• _WHAT YOU NEED TO DO_
Send back the entries below exactly as they appear.

• _INPUT_
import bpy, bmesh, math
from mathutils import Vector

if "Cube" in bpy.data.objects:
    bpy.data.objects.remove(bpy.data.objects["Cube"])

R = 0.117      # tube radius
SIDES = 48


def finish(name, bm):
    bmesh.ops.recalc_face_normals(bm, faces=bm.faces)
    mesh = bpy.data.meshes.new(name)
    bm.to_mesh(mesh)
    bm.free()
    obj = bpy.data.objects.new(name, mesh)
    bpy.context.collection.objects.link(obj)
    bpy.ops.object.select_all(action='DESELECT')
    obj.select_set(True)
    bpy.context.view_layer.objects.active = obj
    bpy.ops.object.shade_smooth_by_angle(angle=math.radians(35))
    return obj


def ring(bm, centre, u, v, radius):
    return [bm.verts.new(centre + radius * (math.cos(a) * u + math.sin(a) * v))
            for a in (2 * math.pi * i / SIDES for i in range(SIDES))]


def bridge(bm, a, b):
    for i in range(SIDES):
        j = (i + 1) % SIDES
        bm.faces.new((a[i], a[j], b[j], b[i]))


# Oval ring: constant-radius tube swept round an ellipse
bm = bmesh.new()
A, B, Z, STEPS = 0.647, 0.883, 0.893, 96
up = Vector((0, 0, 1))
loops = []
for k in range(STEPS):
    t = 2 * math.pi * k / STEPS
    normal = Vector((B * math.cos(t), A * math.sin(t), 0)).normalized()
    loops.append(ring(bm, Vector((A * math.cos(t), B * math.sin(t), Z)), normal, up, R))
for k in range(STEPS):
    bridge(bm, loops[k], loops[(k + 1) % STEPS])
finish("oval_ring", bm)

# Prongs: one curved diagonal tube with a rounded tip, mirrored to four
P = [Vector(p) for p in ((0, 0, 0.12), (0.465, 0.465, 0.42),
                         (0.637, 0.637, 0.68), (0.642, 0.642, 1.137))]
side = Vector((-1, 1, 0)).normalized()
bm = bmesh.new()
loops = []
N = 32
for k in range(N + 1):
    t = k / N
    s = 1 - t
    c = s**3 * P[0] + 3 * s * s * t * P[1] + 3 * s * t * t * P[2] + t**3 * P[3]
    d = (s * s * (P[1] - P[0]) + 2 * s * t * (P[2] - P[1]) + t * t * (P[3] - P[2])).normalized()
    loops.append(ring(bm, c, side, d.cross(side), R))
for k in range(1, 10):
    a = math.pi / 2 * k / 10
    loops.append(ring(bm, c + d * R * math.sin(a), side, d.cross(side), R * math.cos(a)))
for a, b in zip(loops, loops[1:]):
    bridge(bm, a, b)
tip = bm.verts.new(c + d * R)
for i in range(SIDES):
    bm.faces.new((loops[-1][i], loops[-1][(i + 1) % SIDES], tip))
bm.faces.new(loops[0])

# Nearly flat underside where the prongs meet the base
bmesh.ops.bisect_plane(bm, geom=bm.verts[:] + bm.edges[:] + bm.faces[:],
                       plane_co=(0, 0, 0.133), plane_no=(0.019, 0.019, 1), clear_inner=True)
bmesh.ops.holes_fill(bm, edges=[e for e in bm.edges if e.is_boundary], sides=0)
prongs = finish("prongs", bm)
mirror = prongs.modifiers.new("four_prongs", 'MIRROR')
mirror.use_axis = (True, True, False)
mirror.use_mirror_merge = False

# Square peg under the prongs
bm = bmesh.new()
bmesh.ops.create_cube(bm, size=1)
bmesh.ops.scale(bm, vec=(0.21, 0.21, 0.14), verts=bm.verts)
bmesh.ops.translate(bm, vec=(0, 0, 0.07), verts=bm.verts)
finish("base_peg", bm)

• _WORKED SOLUTION_
import bpy, bmesh, math
from mathutils import Vector

if "Cube" in bpy.data.objects:
    bpy.data.objects.remove(bpy.data.objects["Cube"])

R = 0.117      # tube radius
SIDES = 48


def finish(name, bm):
    bmesh.ops.recalc_face_normals(bm, faces=bm.faces)
    mesh = bpy.data.meshes.new(name)
    bm.to_mesh(mesh)
    bm.free()
    obj = bpy.data.objects.new(name, mesh)
    bpy.context.collection.objects.link(obj)
    bpy.ops.object.select_all(action='DESELECT')
    obj.select_set(True)
    bpy.context.view_layer.objects.active = obj
    bpy.ops.object.shade_smooth_by_angle(angle=math.radians(35))
    return obj


def ring(bm, centre, u, v, radius):
    return [bm.verts.new(centre + radius * (math.cos(a) * u + math.sin(a) * v))
            for a in (2 * math.pi * i / SIDES for i in range(SIDES))]


def bridge(bm, a, b):
    for i in range(SIDES):
        j = (i + 1) % SIDES
        bm.faces.new((a[i], a[j], b[j], b[i]))


# Oval ring: constant-radius tube swept round an ellipse
bm = bmesh.new()
A, B, Z, STEPS = 0.647, 0.883, 0.893, 96
up = Vector((0, 0, 1))
loops = []
for k in range(STEPS):
    t = 2 * math.pi * k / STEPS
    normal = Vector((B * math.cos(t), A * math.sin(t), 0)).normalized()
    loops.append(ring(bm, Vector((A * math.cos(t), B * math.sin(t), Z)), normal, up, R))
for k in range(STEPS):
    bridge(bm, loops[k], loops[(k + 1) % STEPS])
finish("oval_ring", bm)

# Prongs: one curved diagonal tube with a rounded tip, mirrored to four
P = [Vector(p) for p in ((0, 0, 0.12), (0.465, 0.465, 0.42),
                         (0.637, 0.637, 0.68), (0.642, 0.642, 1.137))]
side = Vector((-1, 1, 0)).normalized()
bm = bmesh.new()
loops = []
N = 32
for k in range(N + 1):
    t = k / N
    s = 1 - t
    c = s**3 * P[0] + 3 * s * s * t * P[1] + 3 * s * t * t * P[2] + t**3 * P[3]
    d = (s * s * (P[1] - P[0]) + 2 * s * t * (P[2] - P[1]) + t * t * (P[3] - P[2])).normalized()
    loops.append(ring(bm, c, side, d.cross(side), R))
for k in range(1, 10):
    a = math.pi / 2 * k / 10
    loops.append(ring(bm, c + d * R * math.sin(a), side, d.cross(side), R * math.cos(a)))
for a, b in zip(loops, loops[1:]):
    bridge(bm, a, b)
tip = bm.verts.new(c + d * R)
for i in range(SIDES):
    bm.faces.new((loops[-1][i], loops[-1][(i + 1) % SIDES], tip))
bm.faces.new(loops[0])

# Nearly flat underside where the prongs meet the base
bmesh.ops.bisect_plane(bm, geom=bm.verts[:] + bm.edges[:] + bm.faces[:],
                       plane_co=(0, 0, 0.133), plane_no=(0.019, 0.019, 1), clear_inner=True)
bmesh.ops.holes_fill(bm, edges=[e for e in bm.edges if e.is_boundary], sides=0)
prongs = finish("prongs", bm)
mirror = prongs.modifiers.new("four_prongs", 'MIRROR')
mirror.use_axis = (True, True, False)
mirror.use_mirror_merge = False

# Square peg under the prongs
bm = bmesh.new()
bmesh.ops.create_cube(bm, size=1)
bmesh.ops.scale(bm, vec=(0.21, 0.21, 0.14), verts=bm.verts)
bmesh.ops.translate(bm, vec=(0, 0, 0.07), verts=bm.verts)
finish("base_peg", bm)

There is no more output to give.